» **Task description**: In the records below, begin at the line containing "slope = Vector((0, BACK - RIM, 1.12 - TOP))" and end at the line containing "for z, front, back, half"; quote every line in that span exactly, including both boundary lines, and no others.

» **Data extract**:
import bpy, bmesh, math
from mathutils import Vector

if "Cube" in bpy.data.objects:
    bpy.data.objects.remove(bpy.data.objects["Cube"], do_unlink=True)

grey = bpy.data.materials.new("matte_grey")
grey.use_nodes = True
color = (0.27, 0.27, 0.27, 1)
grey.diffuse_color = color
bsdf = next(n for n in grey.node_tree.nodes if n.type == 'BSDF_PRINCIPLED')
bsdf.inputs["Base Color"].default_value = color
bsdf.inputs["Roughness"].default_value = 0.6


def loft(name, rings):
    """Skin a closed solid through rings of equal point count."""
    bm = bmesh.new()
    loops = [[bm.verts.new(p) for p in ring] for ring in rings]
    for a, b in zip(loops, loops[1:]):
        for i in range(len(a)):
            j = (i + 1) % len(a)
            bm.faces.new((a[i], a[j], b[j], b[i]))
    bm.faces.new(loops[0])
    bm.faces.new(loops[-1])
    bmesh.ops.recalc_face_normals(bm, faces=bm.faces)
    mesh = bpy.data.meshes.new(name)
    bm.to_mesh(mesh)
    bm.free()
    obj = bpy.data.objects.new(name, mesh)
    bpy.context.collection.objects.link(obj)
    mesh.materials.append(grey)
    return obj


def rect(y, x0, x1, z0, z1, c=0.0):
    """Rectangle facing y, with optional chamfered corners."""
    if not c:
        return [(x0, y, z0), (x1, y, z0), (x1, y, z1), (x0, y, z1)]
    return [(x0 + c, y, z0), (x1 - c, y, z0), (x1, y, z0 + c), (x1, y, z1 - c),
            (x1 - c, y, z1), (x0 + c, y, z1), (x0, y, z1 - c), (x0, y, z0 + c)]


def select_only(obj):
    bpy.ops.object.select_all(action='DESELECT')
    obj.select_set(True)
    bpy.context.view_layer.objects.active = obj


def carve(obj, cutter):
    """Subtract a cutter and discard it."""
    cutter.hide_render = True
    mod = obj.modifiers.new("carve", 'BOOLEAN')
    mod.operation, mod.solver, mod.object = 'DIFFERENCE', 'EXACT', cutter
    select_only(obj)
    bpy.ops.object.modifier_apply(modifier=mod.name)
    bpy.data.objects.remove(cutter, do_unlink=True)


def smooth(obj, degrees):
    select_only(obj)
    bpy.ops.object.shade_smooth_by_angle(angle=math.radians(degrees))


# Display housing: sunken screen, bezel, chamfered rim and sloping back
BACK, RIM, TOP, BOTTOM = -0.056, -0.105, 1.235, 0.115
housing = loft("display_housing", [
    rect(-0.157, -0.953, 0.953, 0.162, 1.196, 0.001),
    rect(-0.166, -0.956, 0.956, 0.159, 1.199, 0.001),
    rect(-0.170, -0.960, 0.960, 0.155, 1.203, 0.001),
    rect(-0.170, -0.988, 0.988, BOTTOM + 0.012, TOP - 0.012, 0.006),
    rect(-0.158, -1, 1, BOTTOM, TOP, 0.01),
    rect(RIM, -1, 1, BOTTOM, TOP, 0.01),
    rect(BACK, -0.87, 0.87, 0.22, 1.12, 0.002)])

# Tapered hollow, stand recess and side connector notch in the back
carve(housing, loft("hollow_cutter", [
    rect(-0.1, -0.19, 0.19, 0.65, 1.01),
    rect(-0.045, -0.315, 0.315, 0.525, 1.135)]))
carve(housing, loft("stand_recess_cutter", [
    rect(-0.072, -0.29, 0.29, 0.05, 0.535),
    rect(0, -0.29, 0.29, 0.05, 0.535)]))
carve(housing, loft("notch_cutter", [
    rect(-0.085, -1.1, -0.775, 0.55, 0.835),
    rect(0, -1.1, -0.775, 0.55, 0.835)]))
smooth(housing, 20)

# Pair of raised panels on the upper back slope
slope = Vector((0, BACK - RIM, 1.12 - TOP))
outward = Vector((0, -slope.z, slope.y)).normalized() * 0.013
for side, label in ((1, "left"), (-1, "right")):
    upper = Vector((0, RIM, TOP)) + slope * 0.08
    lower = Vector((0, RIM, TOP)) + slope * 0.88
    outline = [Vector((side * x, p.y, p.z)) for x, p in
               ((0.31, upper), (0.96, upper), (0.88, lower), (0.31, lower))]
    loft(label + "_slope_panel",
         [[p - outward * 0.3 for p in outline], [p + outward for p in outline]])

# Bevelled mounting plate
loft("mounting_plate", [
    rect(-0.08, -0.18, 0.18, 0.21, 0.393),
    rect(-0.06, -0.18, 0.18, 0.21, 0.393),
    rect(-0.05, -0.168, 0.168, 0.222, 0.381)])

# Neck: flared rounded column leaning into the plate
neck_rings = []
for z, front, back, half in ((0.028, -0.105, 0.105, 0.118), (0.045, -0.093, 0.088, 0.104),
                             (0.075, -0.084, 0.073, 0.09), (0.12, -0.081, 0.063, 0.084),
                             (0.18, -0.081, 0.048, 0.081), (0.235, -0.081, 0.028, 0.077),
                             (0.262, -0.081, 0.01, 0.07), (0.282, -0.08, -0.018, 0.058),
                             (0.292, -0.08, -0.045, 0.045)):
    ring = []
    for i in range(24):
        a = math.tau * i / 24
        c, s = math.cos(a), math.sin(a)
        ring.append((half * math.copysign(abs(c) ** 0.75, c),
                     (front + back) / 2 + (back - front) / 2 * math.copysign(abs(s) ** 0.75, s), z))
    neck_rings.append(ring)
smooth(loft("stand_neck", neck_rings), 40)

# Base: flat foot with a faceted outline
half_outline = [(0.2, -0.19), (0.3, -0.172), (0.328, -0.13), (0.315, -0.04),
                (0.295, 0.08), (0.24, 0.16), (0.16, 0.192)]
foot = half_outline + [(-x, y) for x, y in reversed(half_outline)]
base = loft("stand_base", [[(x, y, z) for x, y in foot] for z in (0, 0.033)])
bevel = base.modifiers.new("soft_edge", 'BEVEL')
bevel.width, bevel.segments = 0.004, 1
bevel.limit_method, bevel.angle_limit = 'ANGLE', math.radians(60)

» **Exercise answer**:
slope = Vector((0, BACK - RIM, 1.12 - TOP))
outward = Vector((0, -slope.z, slope.y)).normalized() * 0.013
for side, label in ((1, "left"), (-1, "right")):
    upper = Vector((0, RIM, TOP)) + slope * 0.08
    lower = Vector((0, RIM, TOP)) + slope * 0.88
    outline = [Vector((side * x, p.y, p.z)) for x, p in
               ((0.31, upper), (0.96, upper), (0.88, lower), (0.31, lower))]
    loft(label + "_slope_panel",
         [[p - outward * 0.3 for p in outline], [p + outward for p in outline]])

# Bevelled mounting plate
loft("mounting_plate", [
    rect(-0.08, -0.18, 0.18, 0.21, 0.393),
    rect(-0.06, -0.18, 0.18, 0.21, 0.393),
    rect(-0.05, -0.168, 0.168, 0.222, 0.381)])

# Neck: flared rounded column leaning into the plate
neck_rings = []
for z, front, back, half in ((0.028, -0.105, 0.105, 0.118), (0.045, -0.093, 0.088, 0.104),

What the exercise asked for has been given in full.